(Records contained in a dataset)
········

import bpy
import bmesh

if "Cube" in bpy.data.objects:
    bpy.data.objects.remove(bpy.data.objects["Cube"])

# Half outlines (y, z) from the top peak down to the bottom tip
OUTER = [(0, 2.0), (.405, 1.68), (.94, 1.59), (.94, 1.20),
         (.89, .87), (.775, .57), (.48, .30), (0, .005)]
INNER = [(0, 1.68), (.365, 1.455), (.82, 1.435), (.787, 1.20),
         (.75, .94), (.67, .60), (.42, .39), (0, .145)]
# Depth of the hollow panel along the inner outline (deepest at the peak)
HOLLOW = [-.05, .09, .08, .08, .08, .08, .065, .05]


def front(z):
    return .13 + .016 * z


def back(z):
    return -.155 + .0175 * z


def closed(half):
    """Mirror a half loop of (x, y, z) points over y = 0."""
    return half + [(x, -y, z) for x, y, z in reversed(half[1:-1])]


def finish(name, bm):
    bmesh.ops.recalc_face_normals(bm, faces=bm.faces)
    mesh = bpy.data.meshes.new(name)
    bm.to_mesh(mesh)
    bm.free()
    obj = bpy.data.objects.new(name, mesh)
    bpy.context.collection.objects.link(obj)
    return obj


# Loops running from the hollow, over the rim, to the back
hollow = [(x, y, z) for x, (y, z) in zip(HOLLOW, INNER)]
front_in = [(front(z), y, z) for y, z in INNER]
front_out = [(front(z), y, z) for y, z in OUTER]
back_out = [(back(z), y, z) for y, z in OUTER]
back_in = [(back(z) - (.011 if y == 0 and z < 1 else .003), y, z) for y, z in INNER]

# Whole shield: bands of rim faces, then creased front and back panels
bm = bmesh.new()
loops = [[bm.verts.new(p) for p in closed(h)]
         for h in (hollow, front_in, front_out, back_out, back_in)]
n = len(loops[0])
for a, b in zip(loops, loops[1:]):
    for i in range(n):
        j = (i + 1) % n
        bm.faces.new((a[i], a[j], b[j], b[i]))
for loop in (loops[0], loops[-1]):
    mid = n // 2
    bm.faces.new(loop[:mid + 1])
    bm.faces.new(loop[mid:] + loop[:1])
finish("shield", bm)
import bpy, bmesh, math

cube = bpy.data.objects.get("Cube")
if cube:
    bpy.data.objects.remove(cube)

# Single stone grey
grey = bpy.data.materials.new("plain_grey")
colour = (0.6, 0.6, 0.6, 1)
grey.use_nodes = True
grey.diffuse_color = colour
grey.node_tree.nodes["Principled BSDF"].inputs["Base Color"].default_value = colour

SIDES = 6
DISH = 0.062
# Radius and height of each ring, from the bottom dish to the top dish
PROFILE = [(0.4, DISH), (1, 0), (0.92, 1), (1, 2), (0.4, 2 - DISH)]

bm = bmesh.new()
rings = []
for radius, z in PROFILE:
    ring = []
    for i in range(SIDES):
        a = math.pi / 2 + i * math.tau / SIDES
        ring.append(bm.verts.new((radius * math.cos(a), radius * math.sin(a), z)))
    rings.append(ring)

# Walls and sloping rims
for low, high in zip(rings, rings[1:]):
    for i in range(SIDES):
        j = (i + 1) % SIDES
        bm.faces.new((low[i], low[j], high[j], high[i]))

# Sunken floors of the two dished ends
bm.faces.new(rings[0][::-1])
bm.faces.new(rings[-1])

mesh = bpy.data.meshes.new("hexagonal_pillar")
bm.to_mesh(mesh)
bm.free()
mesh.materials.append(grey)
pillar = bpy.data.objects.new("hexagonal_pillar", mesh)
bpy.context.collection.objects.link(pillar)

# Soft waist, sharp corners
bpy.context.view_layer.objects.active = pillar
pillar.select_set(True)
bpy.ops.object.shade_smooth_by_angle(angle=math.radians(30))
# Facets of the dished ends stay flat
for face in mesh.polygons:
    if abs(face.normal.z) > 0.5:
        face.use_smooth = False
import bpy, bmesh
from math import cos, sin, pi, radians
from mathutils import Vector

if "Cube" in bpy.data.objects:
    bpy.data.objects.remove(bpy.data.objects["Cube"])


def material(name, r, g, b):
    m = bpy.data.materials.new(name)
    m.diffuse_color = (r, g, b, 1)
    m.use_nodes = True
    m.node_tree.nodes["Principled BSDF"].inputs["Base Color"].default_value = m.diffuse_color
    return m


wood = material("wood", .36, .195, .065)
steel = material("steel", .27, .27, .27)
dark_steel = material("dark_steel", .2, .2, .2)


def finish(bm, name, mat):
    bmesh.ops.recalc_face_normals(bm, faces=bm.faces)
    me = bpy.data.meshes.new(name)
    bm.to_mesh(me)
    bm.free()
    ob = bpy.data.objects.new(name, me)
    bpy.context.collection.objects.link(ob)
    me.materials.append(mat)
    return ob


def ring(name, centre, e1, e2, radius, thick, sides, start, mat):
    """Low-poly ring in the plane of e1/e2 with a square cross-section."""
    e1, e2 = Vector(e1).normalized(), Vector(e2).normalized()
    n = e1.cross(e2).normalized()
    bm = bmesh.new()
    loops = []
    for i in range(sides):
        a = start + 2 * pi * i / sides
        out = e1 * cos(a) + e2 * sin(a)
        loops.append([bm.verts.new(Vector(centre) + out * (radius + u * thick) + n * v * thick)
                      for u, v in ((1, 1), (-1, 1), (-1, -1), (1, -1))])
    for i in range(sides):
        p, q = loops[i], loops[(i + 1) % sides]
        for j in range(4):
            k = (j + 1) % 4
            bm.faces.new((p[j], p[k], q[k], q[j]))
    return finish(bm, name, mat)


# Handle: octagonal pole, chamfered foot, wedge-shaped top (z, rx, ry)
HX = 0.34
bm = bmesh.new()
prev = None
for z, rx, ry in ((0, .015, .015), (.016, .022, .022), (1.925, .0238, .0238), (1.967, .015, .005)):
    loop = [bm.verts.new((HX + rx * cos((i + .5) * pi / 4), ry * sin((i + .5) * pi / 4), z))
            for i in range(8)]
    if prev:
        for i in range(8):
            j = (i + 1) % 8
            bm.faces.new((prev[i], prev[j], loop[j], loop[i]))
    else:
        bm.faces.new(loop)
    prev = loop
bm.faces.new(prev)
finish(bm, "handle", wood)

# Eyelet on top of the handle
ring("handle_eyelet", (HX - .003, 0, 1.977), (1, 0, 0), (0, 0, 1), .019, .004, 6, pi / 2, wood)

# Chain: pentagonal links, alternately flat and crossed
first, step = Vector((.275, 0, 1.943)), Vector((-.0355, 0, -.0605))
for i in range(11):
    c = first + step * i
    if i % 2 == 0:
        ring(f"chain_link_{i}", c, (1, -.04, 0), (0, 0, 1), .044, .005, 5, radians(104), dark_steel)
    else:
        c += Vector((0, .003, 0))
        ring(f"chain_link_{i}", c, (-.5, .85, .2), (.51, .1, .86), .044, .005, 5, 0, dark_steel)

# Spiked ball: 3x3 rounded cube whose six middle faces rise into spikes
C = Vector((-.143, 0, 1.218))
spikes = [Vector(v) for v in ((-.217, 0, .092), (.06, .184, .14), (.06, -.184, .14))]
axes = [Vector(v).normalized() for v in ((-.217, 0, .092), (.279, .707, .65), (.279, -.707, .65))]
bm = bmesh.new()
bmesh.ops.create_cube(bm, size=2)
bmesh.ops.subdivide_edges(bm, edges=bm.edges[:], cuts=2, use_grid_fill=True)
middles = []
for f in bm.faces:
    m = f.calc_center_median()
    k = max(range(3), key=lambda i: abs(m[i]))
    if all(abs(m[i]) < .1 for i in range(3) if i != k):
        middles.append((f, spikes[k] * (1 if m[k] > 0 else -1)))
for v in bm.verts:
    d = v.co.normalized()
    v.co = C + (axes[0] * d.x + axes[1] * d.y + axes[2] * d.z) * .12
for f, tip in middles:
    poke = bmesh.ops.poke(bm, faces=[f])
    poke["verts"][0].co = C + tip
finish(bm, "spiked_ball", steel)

········

**PROBLEM TO SOLVE:**
Please, from the entries above, set down exactly the lines from the one containing "(.89, .87), (.775, .57), (.48, .30), (0, .005)]" through the one containing "# Radius and", and only those.

**TASK RESPONSE:**
         (.89, .87), (.775, .57), (.48, .30), (0, .005)]
INNER = [(0, 1.68), (.365, 1.455), (.82, 1.435), (.787, 1.20),
         (.75, .94), (.67, .60), (.42, .39), (0, .145)]
# Depth of the hollow panel along the inner outline (deepest at the peak)
HOLLOW = [-.05, .09, .08, .08, .08, .08, .065, .05]


def front(z):
    return .13 + .016 * z


def back(z):
    return -.155 + .0175 * z


def closed(half):
    """Mirror a half loop of (x, y, z) points over y = 0."""
    return half + [(x, -y, z) for x, y, z in reversed(half[1:-1])]


def finish(name, bm):
    bmesh.ops.recalc_face_normals(bm, faces=bm.faces)
    mesh = bpy.data.meshes.new(name)
    bm.to_mesh(mesh)
    bm.free()
    obj = bpy.data.objects.new(name, mesh)
    bpy.context.collection.objects.link(obj)
    return obj


# Loops running from the hollow, over the rim, to the back
hollow = [(x, y, z) for x, (y, z) in zip(HOLLOW, INNER)]
front_in = [(front(z), y, z) for y, z in INNER]
front_out = [(front(z), y, z) for y, z in OUTER]
back_out = [(back(z), y, z) for y, z in OUTER]
back_in = [(back(z) - (.011 if y == 0 and z < 1 else .003), y, z) for y, z in INNER]

# Whole shield: bands of rim faces, then creased front and back panels
bm = bmesh.new()
loops = [[bm.verts.new(p) for p in closed(h)]
         for h in (hollow, front_in, front_out, back_out, back_in)]
n = len(loops[0])
for a, b in zip(loops, loops[1:]):
    for i in range(n):
        j = (i + 1) % n
        bm.faces.new((a[i], a[j], b[j], b[i]))
for loop in (loops[0], loops[-1]):
    mid = n // 2
    bm.faces.new(loop[:mid + 1])
    bm.faces.new(loop[mid:] + loop[:1])
finish("shield", bm)
import bpy, bmesh, math

cube = bpy.data.objects.get("Cube")
if cube:
    bpy.data.objects.remove(cube)

# Single stone grey
grey = bpy.data.materials.new("plain_grey")
colour = (0.6, 0.6, 0.6, 1)
grey.use_nodes = True
grey.diffuse_color = colour
grey.node_tree.nodes["Principled BSDF"].inputs["Base Color"].default_value = colour

SIDES = 6
DISH = 0.062
# Radius and height of each ring, from the bottom dish to the top dish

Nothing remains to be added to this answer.